ENFORCEMENT of eviction of a tenant

By way of eviction enforcement, the eviction and surrender of an immovable object are to be obtained by means of state coercive measures. A classic case is a tenant who does not leave the flat voluntarily after termination and must be evicted by the landlord.

Pursuant to section 885 of the Code of Civil Procedure, eviction is carried out by the bailiff by removing the debtor from possession and placing the creditor in possession. The creditor thus receives an empty object.  Movable property that is not part of the execution is removed by the bailiff and handed over to the debtor. Especially in the case of rented flats, the costs for the creditor are very high in case of doubt. He must first pay for the costs of the removal of the objects and their safekeeping, in addition to the costs of the bailiff. Even if the creditor is basically entitled to reimbursement from the debtor, i.e. the former tenant, the chance of full repayment is rarely given, especially in the case of tenants without means.

So-called “BERLIN MODEL”

In order to reduce costs, the so-called Berlin eviction model has developed. This is because it has become apparent, especially in enforcement practice, that the creditor regularly does not get the costs of enforcement enforced against the debtor because the debtor is not able to pay.

In the case of a Berlin eviction, there is no eviction in the true sense of the word. The debtor can no longer enter the flat because the bailiff changes the lock. Since 2013, the Berlin model of eviction enforcement has been stipulated as a so-called limited enforcement order in section 885a ZPO. Here, the landlord exercises the landlord’s lien stipulated in § 562 BGB. Freely visible objects are to be documented by the bailiff for the purpose of preserving evidence. The costs for the creditor are limited to the advance payment of the bailiff.

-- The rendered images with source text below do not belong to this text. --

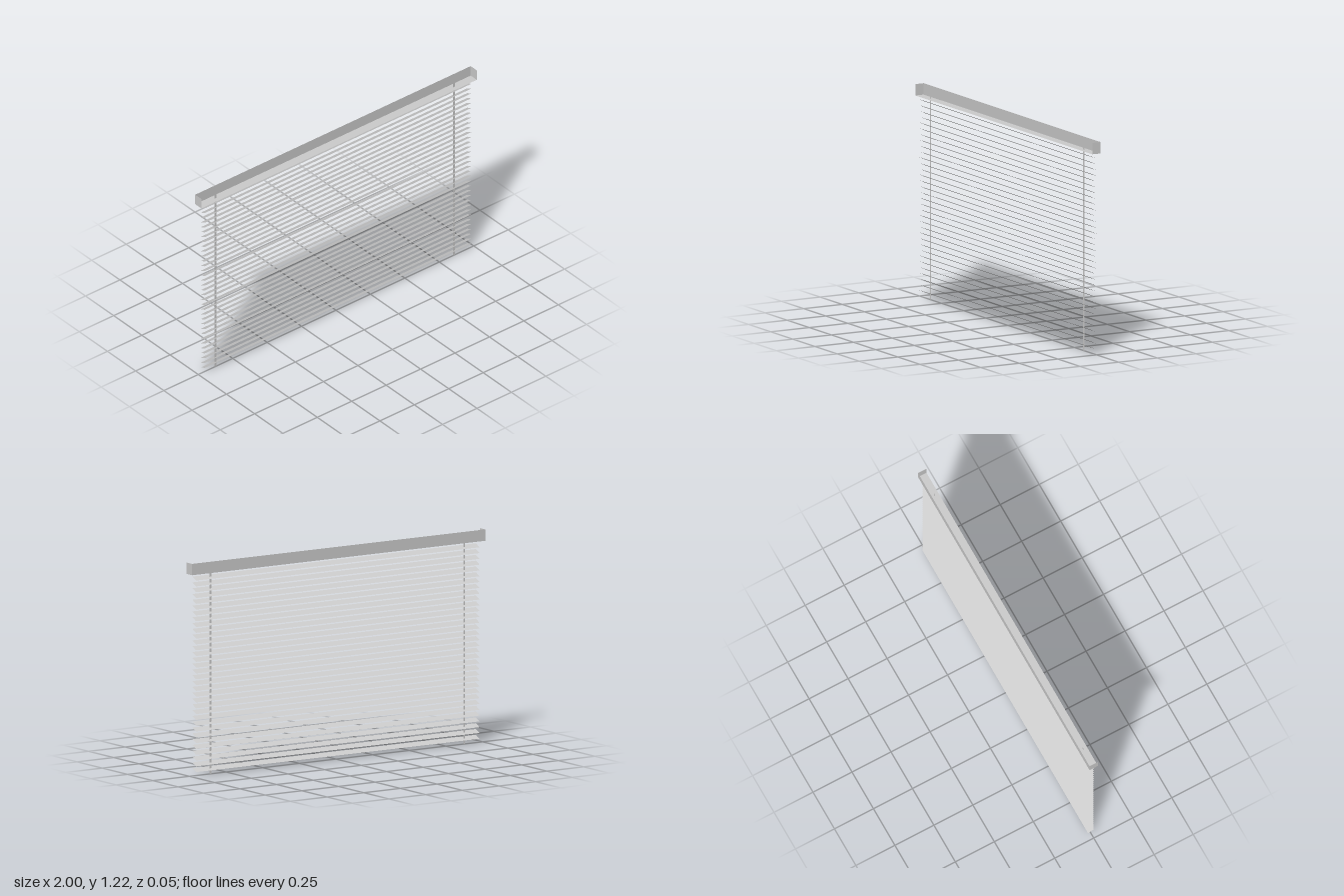
import * as THREE from 'three';

const material = new THREE.MeshStandardMaterial({ color: 0xcccccc, side: THREE.DoubleSide });

// Thin flat sheet, turned by rx and ry about its centre
function sheet(name, width, height, [x, y, z], rx = 0, ry = 0) {
  const mesh = new THREE.Mesh(new THREE.PlaneGeometry(width, height), material);
  mesh.name = name;
  mesh.position.set(x, y, z);
  mesh.rotation.set(rx, ry, 0);
  return mesh;
}

export function createModel() {
  const blind = new THREE.Group();
  blind.name = 'windowBlind';

  // Head rail: folded channel, open at the front and top
  const railBottom = 1.15, railHeight = 0.065, railDepth = 0.054;
  const railMiddle = railBottom + railHeight / 2;
  const rail = new THREE.Group();
  rail.name = 'headRail';
  rail.add(sheet('railBack', 2, railHeight, [0, railMiddle, -railDepth / 2], 0, Math.PI));
  rail.add(sheet('railFloor', 2, railDepth, [0, railBottom, 0], -Math.PI / 2));
  for (const side of [-1, 1]) {
    rail.add(sheet('railEnd', railDepth, railHeight, [side, railMiddle, 0], 0, side * Math.PI / 2));
  }
  blind.add(rail);

  // Slats: evenly spaced, tilted with the front edge raised
  const slatCount = 34, lowest = 0.032, highest = 1.124;
  const tilt = THREE.MathUtils.degToRad(25);
  const slats = new THREE.Group();
  slats.name = 'slats';
  for (let i = 0; i < slatCount; i++) {
    const y = lowest + (highest - lowest) * i / (slatCount - 1);
    slats.add(sheet('slat', 1.934, 0.041, [0, y, 0], -Math.PI / 2 - tilt));
  }
  blind.add(slats);

  // Ladder tapes: flat strips running from inside the rail to the bottom
  for (const x of [-0.875, 0.856]) {
    blind.add(sheet('ladderTape', 0.013, 1.18, [x, 0.59, 0]));
  }
  return blind;
}
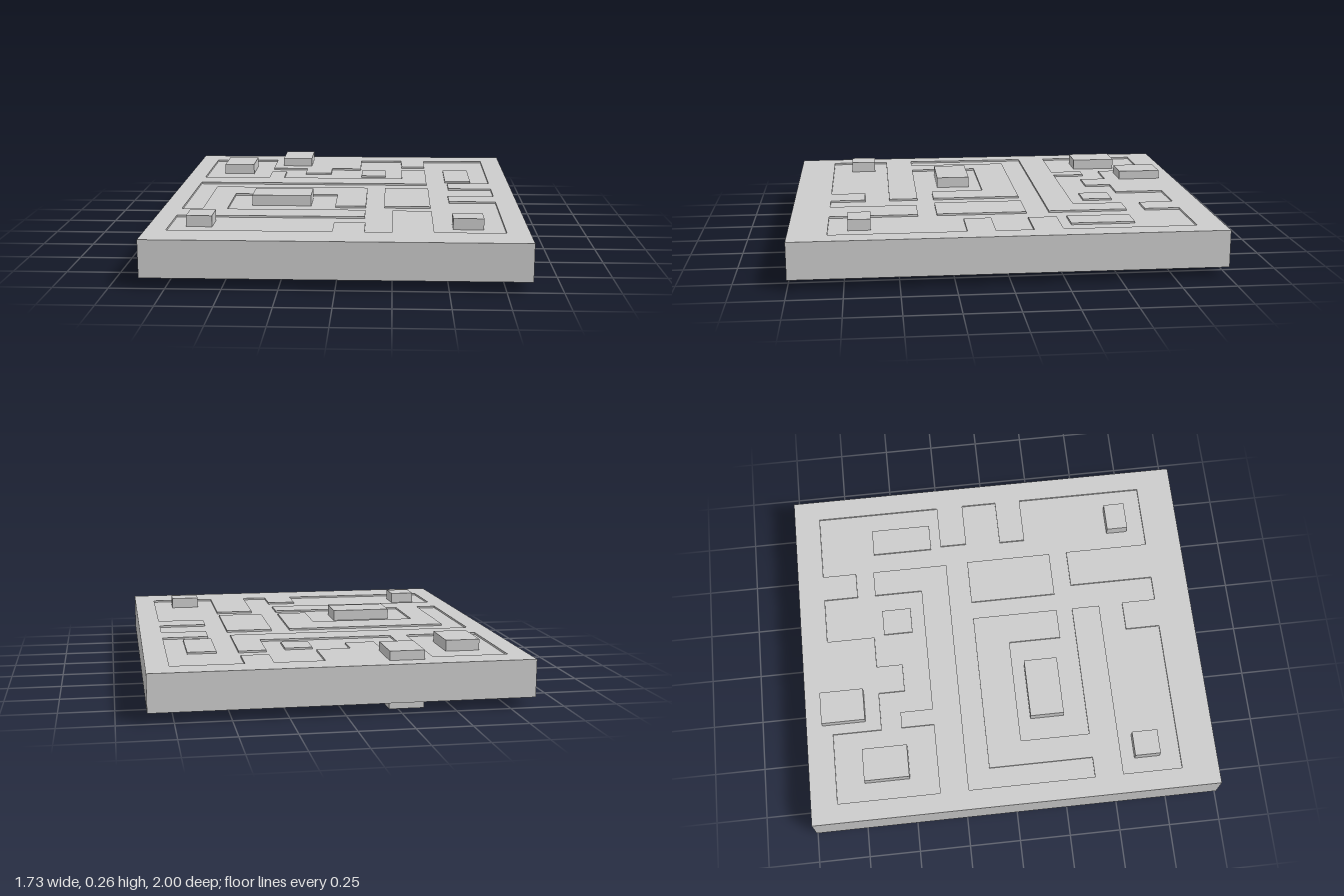
import * as THREE from 'three';

const TOP = 0.222, FLOOR = 0.213, BOTTOM = 0.048;
const HALF_X = 0.865, HALF_Z = 1;

export function createModel() {
  const model = new THREE.Group();
  const material = new THREE.MeshStandardMaterial({ color: 0xcccccc, flatShading: true });

  const add = (name, geometry, parent = model) => {
    const mesh = new THREE.Mesh(geometry, material);
    mesh.name = name;
    parent.add(mesh);
    return mesh;
  };

  // Box given by its plan corners and its height range
  const block = (name, [x0, z0, x1, z1], y0, y1, parent) =>
    add(name, new THREE.BoxGeometry(x1 - x0, y1 - y0, z1 - z0), parent)
      .position.set((x0 + x1) / 2, (y0 + y1) / 2, (z0 + z1) / 2);

  // Thick slab, up to the floor of the shallow channels
  block('slab', [-HALF_X, -HALF_Z, HALF_X, HALF_Z], BOTTOM, FLOOR);

  // Raised border around the recessed middle
  const outline = new THREE.Shape([
    [-HALF_X, -HALF_Z], [HALF_X, -HALF_Z], [HALF_X, HALF_Z], [-HALF_X, HALF_Z],
  ].map(([x, y]) => new THREE.Vector2(x, y)));
  outline.holes.push(new THREE.Path([
    [-0.77, -0.82], [-0.77, 0.87], [0.76, 0.87], [0.76, -0.82],
  ].map(([x, y]) => new THREE.Vector2(x, y))));
  const border = new THREE.ExtrudeGeometry(outline, { depth: TOP - FLOOR, bevelEnabled: false });
  border.rotateX(-Math.PI / 2).translate(0, FLOOR, 0);
  add('border', border);

  // Low raised tracks left standing between the channels: x0, z0, x1, z1
  const tracks = new THREE.Group();
  tracks.name = 'raisedTracks';
  model.add(tracks);
  [
    [-0.42, -0.87, 0.07, -0.63],
    [-0.23, -0.63, -0.09, -0.5],
    [0.3, -0.87, 0.43, -0.7],
    [0.08, -0.58, 0.21, -0.435],
    [-0.77, -0.37, 0.43, -0.23],
    [-0.42, -0.53, -0.34, -0.37],
    [0.3, -0.61, 0.43, -0.37],
    [0.53, -0.6, 0.665, -0.3],
    [0.54, -0.25, 0.76, -0.115],
    [0.53, 0.06, 0.76, 0.19],
    [-0.67, -0.12, 0.12, 0.05],
    [-0.67, 0.05, -0.55, 0.39],
    [-0.03, 0.05, 0.12, 0.31],
    [0.21, -0.12, 0.435, 0.31],
    [-0.77, 0.39, 0.12, 0.53],
    [-0.02, 0.65, 0.125, 0.82],
    [0.25, 0.4, 0.437, 0.82],
  ].forEach((r) => block('track', r, FLOOR, TOP, tracks));

  // Blocks that pass right through the slab and stand out on both faces
  const studs = new THREE.Group();
  studs.name = 'throughBlocks';
  model.add(studs);
  [
    [-0.68, -0.73, -0.52, -0.51],
    [-0.37, -0.92, -0.21, -0.705],
    [-0.44, 0.11, -0.15, 0.275],
    [-0.695, 0.595, -0.575, 0.72],
    [0.525, 0.625, 0.665, 0.73],
  ].forEach((r) => block('throughBlock', r, 0, 0.265, studs));

  return model;
}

The Hamburg model of eviction enforcement takes place in two phases.

In the first phase, the bailiff changes the locks. After setting a deadline of two weeks, the debtor has the opportunity to settle his debts. In the second phase, the eviction hearing takes place. However, the new flat key is not initially handed over to the landlord, but to an employee of a commissioned forwarding company. When the actual eviction takes place, the bailiff inspects the flat and takes a report and photos of the seizable objects. Subsequently, all attachable items are stored by a forwarding agency. If the tenant has found a new flat by then, the items will be delivered there. The landlord only receives the keys when the flat has been completely vacated.


The Frankfurt model of eviction is carried out by the creditor himself, but subject to conditions imposed by the bailiff. This procedure significantly reduces the costs for the creditor. The landlord must store the tenant’s furnishings in rooms that are accessible to the bailiff. If the landlord stores the furniture himself, he will also be liable for any damage. Precise documentation is therefore advantageous in this procedure.